Eligibility for the D.C. Bar Exam is much stricter than New York for all foreign-educated law graduates.We do not recommend using the LL.M. as a path to D.C. bar eligibility for lawyers trained outside the U.S., and encourage you to talk to an academic advisor if this is your plan.The D.C. bar requirements can not be completed as part of a specialized LL.M. program, and if done as part of a general LL.M., severely limit an LL.M. student's ability to focus on his or her areas of interest.
Foreign-educated law graduates must take 26 credits of subjects tested on the Uniform Bar Exam* at an ABA accredited law school. See D.C. Court of Appeals Rule 46 on Admission to the Bar:http://www.dccourts.gov/internet/documents/DCCA_Rule_46.pdf#page=6
See here for a list of Georgetown Law classes that the D.C. Bar has pre-approved as counting toward the 26 credits
The D.C. Bar offers a "special legal consultant" status for a foreign-educated lawyer who has been admitted to practice in another country and is at least 26 years of age. See http://www.dccourts.gov/internet/documents/DCCA_Rule_46.pdf#page=8.
*Subjects tested on the Uniform Bar Exam (UBE):
The UBE consists of three components: The Multistate Essay Examination (MEE), the Multistate Performance Test (MPT) and the Multistate Bar Examination (MBE). See http://www.ncbex.org/exams/ube/.
For subjects tested on the MEE and a description of the test format, see http://www.ncbex.org/exams/mee/preparing/.
For subjects tested on the MBE and a description of the test format, see http://www.ncbex.org/exams/mbe/preparing/.
The MPT tests practical skills and does not have an associated list of subject areas. See http://www.ncbex.org/exams/mpt/preparing/ for information about the test format and skills tested.

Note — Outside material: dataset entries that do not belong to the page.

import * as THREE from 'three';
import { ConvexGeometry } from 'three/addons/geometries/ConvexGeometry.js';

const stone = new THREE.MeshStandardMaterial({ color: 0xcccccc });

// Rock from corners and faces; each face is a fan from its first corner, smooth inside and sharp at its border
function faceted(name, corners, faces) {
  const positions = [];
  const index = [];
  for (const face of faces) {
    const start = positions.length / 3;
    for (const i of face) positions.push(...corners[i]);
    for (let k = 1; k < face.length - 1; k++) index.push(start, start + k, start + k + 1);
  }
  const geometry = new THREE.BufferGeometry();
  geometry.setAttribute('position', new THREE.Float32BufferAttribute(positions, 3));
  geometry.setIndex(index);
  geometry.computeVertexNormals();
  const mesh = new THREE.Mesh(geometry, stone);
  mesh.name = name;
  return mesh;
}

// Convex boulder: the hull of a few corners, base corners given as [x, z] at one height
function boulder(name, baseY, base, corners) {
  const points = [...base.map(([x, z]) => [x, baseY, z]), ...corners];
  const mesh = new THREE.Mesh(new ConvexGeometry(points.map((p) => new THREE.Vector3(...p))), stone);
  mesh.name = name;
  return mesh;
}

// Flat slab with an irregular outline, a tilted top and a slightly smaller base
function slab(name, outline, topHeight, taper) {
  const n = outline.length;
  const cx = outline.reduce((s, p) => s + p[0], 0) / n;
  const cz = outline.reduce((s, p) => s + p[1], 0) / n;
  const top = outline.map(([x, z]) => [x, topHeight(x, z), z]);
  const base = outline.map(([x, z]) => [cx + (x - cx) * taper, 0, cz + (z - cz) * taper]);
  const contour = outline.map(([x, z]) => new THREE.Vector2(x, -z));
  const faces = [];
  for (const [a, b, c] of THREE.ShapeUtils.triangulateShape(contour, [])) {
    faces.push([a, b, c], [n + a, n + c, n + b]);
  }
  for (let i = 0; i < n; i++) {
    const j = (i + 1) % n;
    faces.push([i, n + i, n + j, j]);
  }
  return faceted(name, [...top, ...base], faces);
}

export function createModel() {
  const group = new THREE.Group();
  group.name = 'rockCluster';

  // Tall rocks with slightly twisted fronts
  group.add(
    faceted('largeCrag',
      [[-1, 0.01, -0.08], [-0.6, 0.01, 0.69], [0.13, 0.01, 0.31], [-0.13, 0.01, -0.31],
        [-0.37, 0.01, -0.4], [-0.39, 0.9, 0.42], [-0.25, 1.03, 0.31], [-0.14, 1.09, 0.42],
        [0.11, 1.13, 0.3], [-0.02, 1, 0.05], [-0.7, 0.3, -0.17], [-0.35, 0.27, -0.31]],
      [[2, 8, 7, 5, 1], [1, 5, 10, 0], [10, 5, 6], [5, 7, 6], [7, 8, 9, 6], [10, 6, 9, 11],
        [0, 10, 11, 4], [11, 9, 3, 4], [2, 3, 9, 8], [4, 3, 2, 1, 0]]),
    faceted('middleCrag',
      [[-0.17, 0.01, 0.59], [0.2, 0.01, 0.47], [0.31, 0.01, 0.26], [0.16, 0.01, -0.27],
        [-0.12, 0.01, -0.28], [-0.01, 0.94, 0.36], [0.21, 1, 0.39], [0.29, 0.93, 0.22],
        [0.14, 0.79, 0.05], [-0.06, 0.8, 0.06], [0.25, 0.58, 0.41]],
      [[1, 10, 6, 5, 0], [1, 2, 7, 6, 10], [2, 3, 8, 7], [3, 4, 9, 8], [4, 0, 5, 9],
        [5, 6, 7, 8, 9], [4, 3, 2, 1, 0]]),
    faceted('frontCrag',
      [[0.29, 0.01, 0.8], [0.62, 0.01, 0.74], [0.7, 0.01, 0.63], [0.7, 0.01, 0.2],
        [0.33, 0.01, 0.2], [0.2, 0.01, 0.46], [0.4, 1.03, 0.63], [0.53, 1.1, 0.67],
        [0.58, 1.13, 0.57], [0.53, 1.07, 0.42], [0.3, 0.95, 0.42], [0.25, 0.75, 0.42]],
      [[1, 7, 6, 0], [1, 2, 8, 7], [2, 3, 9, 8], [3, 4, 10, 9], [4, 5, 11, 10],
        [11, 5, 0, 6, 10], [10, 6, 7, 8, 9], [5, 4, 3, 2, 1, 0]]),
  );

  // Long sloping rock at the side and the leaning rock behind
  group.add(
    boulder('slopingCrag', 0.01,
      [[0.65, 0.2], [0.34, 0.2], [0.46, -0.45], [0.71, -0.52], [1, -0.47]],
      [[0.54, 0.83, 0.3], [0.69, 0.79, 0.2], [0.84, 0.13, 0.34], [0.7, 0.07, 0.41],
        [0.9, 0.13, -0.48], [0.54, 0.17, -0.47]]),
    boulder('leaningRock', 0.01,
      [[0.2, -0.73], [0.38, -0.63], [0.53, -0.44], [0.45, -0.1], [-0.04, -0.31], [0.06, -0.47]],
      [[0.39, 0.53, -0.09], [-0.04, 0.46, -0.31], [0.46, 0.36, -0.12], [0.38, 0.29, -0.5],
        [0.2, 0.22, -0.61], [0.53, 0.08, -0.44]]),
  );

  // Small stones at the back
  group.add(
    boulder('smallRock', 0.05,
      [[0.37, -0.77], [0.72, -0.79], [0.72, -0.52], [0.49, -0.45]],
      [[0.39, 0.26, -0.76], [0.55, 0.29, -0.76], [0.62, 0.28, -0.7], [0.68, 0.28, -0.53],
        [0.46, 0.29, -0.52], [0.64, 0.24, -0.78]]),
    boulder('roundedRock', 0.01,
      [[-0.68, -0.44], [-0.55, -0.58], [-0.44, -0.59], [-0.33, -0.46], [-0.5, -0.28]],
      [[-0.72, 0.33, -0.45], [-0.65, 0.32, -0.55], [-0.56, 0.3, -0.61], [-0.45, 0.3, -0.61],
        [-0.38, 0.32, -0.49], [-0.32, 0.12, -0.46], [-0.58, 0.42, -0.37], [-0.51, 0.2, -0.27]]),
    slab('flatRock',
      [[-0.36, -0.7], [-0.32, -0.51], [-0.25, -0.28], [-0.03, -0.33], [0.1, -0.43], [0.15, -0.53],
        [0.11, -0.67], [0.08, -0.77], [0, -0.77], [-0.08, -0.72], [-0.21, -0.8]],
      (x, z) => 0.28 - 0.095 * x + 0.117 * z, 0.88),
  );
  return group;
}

District of Columbia Courts –Committee on Admissions home page: http://www.dccourts.gov/internet/appellate/admincommittee/main.jsf